The future of Old World wines is in emerging markets such as India, where more and more wealthy, young professionals are developing a palate for it, says Salvatore Ferragamo, scion of the Italian luxury goods group.
While winemaking in India dates back several hundred years, it is only in the last two decades that local firms have again tried to grapple with the challenge of producing vintages in a tropical climate.
At the same time, easier regulations have also opened the doors to foreign firms, making wine the tipple of choice for the growing ranks of affluent executives and young women in India.
“Countries like India are the new frontiers,” said Ferragamo, who was in Mumbai to launch five wines from the family estates.
“It’s an increasingly globalised world, so awareness is high, and demographically, as well, with young consumers and women, there is great opportunity in these markets,” he said.

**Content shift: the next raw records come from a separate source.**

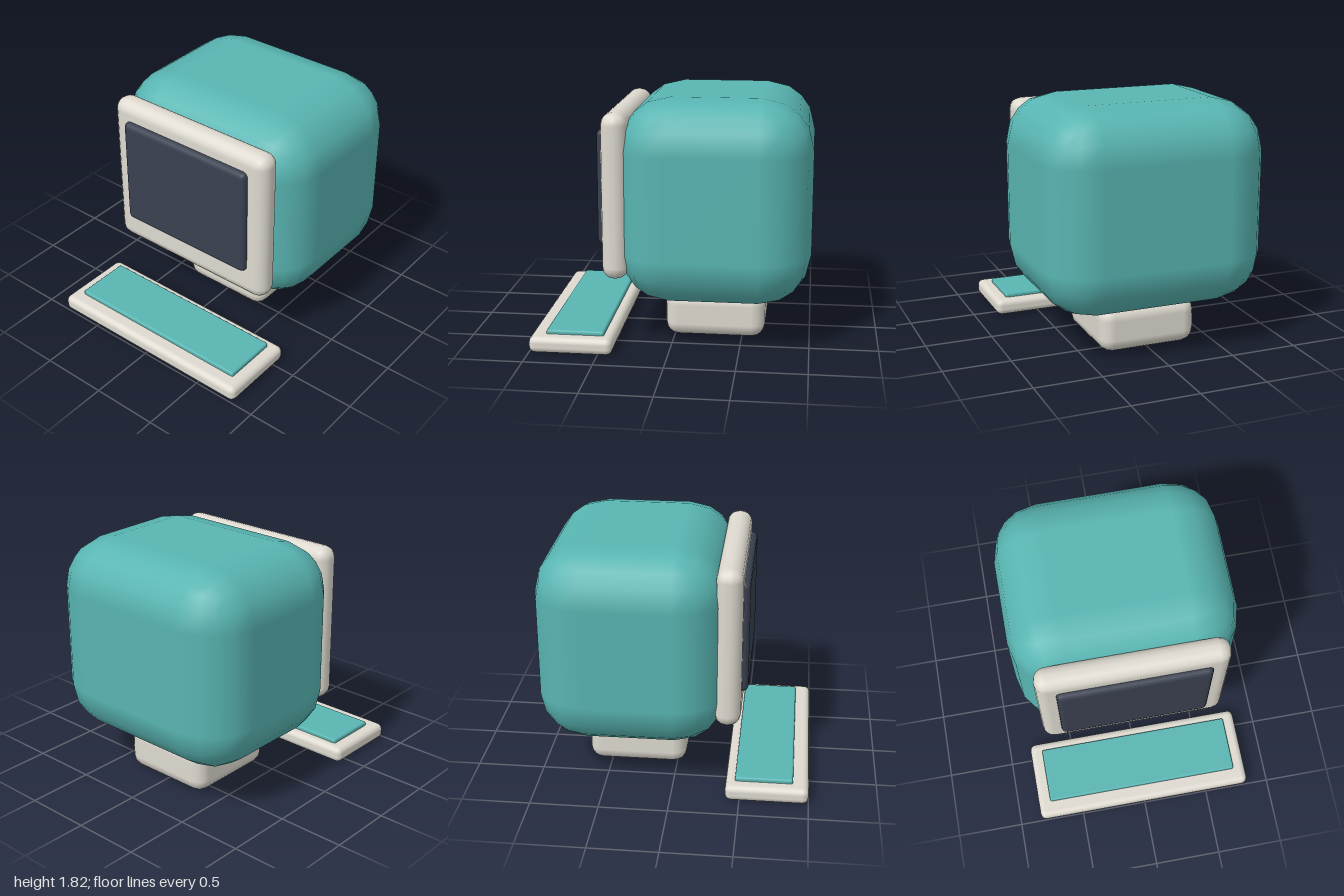
import * as THREE from 'three';
import { RoundedBoxGeometry } from 'three/addons/geometries/RoundedBoxGeometry.js';

const mat = (name, color) => {
  const m = new THREE.MeshStandardMaterial({ color });
  m.name = name;
  return m;
};

export function createModel() {
  const model = new THREE.Group();
  model.name = 'desktopComputer';

  const teal = mat('teal', 0x58b5b2);
  const cream = mat('cream', 0xdedad0);
  const glass = mat('dark glass', 0x3a4150);

  // Rounded block centred on x, given by its width, y range, z range and corner radius
  const block = (name, material, width, [y0, y1], [z0, z1], radius) => {
    const mesh = new THREE.Mesh(new RoundedBoxGeometry(width, y1 - y0, z1 - z0, 2, radius), material);
    mesh.position.set(0, (y0 + y1) / 2, (z0 + z1) / 2);
    mesh.name = name;
    model.add(mesh);
  };

  // Monitor
  block('monitorShell', teal, 1.67, [0.33, 1.815], [-1, 0.38], 0.37);
  block('screenBezel', cream, 1.39, [0.515, 1.72], [0.3, 0.49], 0.09);
  block('screen', glass, 1.11, [0.745, 1.585], [0.44, 0.535], 0.04);
  block('stand', cream, 0.74, [0, 0.345], [-0.67, 0.07], 0.1);

  // Keyboard
  block('keyboardBase', cream, 1.67, [0, 0.12], [0.395, 1], 0.045);
  block('keyPad', teal, 1.485, [0.09, 0.15], [0.465, 0.885], 0.015);

  return model;
}
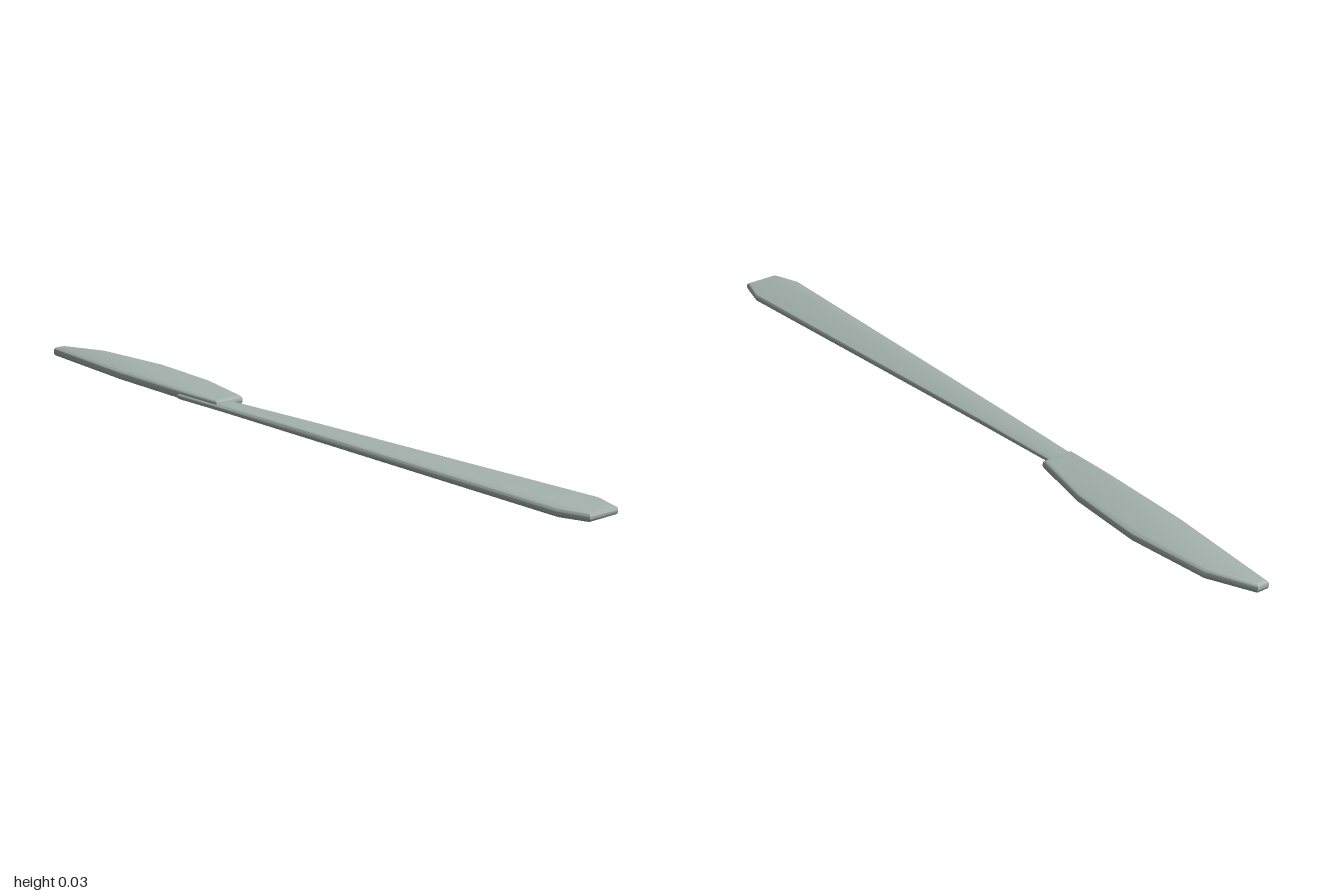
import * as THREE from 'three';
import { toCreasedNormals } from 'three/addons/utils/BufferGeometryUtils.js';

// Flat slab with rounded rim, from an outline of [x, z] points; heightAt(z) gives its thickness.
function roundedSlab(outline, heightAt) {
  const shape = new THREE.Shape(outline.map(([x, z]) => new THREE.Vector2(x, -z)));
  const round = 0.4;
  const g = new THREE.ExtrudeGeometry(shape, {
    depth: 1 - 2 * round, bevelThickness: round, bevelSize: 0.01, bevelOffset: -0.01, bevelSegments: 5,
  });
  g.translate(0, 0, round);
  g.rotateX(-Math.PI / 2);
  const p = g.attributes.position;
  for (let i = 0; i < p.count; i++) p.setY(i, p.getY(i) * heightAt(p.getZ(i)));
  return toCreasedNormals(g, 0.75);
}

export function createModel() {
  const knife = new THREE.Group();
  knife.name = 'tableKnife';
  const steel = new THREE.MeshStandardMaterial({ color: 0xa3b1ac });
  steel.name = 'greySteel';

  // Blade: straight spine on the left, curved cutting edge on the right
  const blade = new THREE.Mesh(roundedSlab([
    [-0.054, -0.27], [0.032, -0.27], [0.073, -0.445], [0.091, -0.655], [0.075, -0.88],
    [0.025, -1], [-0.008, -1], [-0.041, -0.68], [-0.053, -0.41],
  ], () => 0.025), steel);
  blade.name = 'blade';

  // Handle: wide at the butt, narrowing and thinning to a neck that runs under the blade
  const handle = new THREE.Mesh(roundedSlab([
    [-0.07, 0.995], [0.02, 0.995], [0.043, 0.92], [0.011, 0], [0.004, -0.25], [0, -0.42],
    [-0.057, -0.42], [-0.058, -0.25], [-0.066, 0], [-0.095, 0.92],
  ], (z) => 0.016 + 0.006 * THREE.MathUtils.clamp((z + 0.05) / 0.1, 0, 1)), steel);
  handle.name = 'handle';

  knife.add(blade, handle);
  return knife;
}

Ferragamo, 37, is the grandson of the founder of the Ferragamo Company, but he was not drawn to the world of fashion, opting instead for the more painstaking process of winemaking.
He took over Il Borro, a medieval hamlet that his father chanced upon during a hunting trip, and has restored its country houses and promoted tourism to revive the village.
With a history of winemaking dating back to 1760, the Il Borro estate produces five varieties of vine, and its Il Borro, Pian di Nova and Lamelle labels command a premium over labels from New World producers such as Chile and South Africa, he said.
But he acknowledged that there was a place in the world for both the old and the new.
“Sure, I’d like people to drink only Italian wines,” he said. “But I must admit there are some fantastic wines coming from Chile, Argentina and Australia at great price points.”
Despite a steep price tag of 8000-12,000 rupees (US$160-$240) a bottle, Ferragamo said he was confident his wines will also find takers in India, better known as a whisky-swigging nation.
YOUNG DRINKERS, YOUNG WINES
The Mughal kings in India were as devoted to wine as to stunning architecture, but it became fashionable during British colonial rule. Today, the wine market is estimated at about 11 million litres per year, according to Euromonitor International.
And while that is just a drop in the total alcoholic drinks market, it is growing at the fastest pace of about 25-30 per cent, thanks to perceived health benefits and easier acceptance among women and youth in a society that frowns upon heavy drinking.
For both local wine producers and foreign firms, a complex regulatory framework, differential taxes and limits on the production, distribution and sale of alcoholic drinks pose major challenges, with high import duties also weighing.
Still, easing regulations and pressure from the EU to drop import tariffs holds out hope.
Liberal taxes and a salubrious climate have drawn more than three dozen wineries to set up in Nashik in western Maharashtra state, giving it the sobriquet of India’s Napa Valley.
While many of these wineries are owned by local farmers with little knowledge of wine, some local firms have joined hands with French vintners and are creating little pieces of Bordeaux and Tuscany in Nashik, with tasting rooms and stylish villas.
India’s UB Group bought French sparkling winemaker Bouvet Ladubay, while Grover Vineyards’ La Reserve was named the best “New World Red” by the influential Decanter magazine in 2005.
Still, it will be a while before Indian wines arrive, Ferragamo said.
“Wine cannot be made overnight,” he explained. “The French, the Italians have been around for centuries. Some of the Indian winemakers are seeing their first harvests. But I am sure, in time, you can make some fantastic wines.”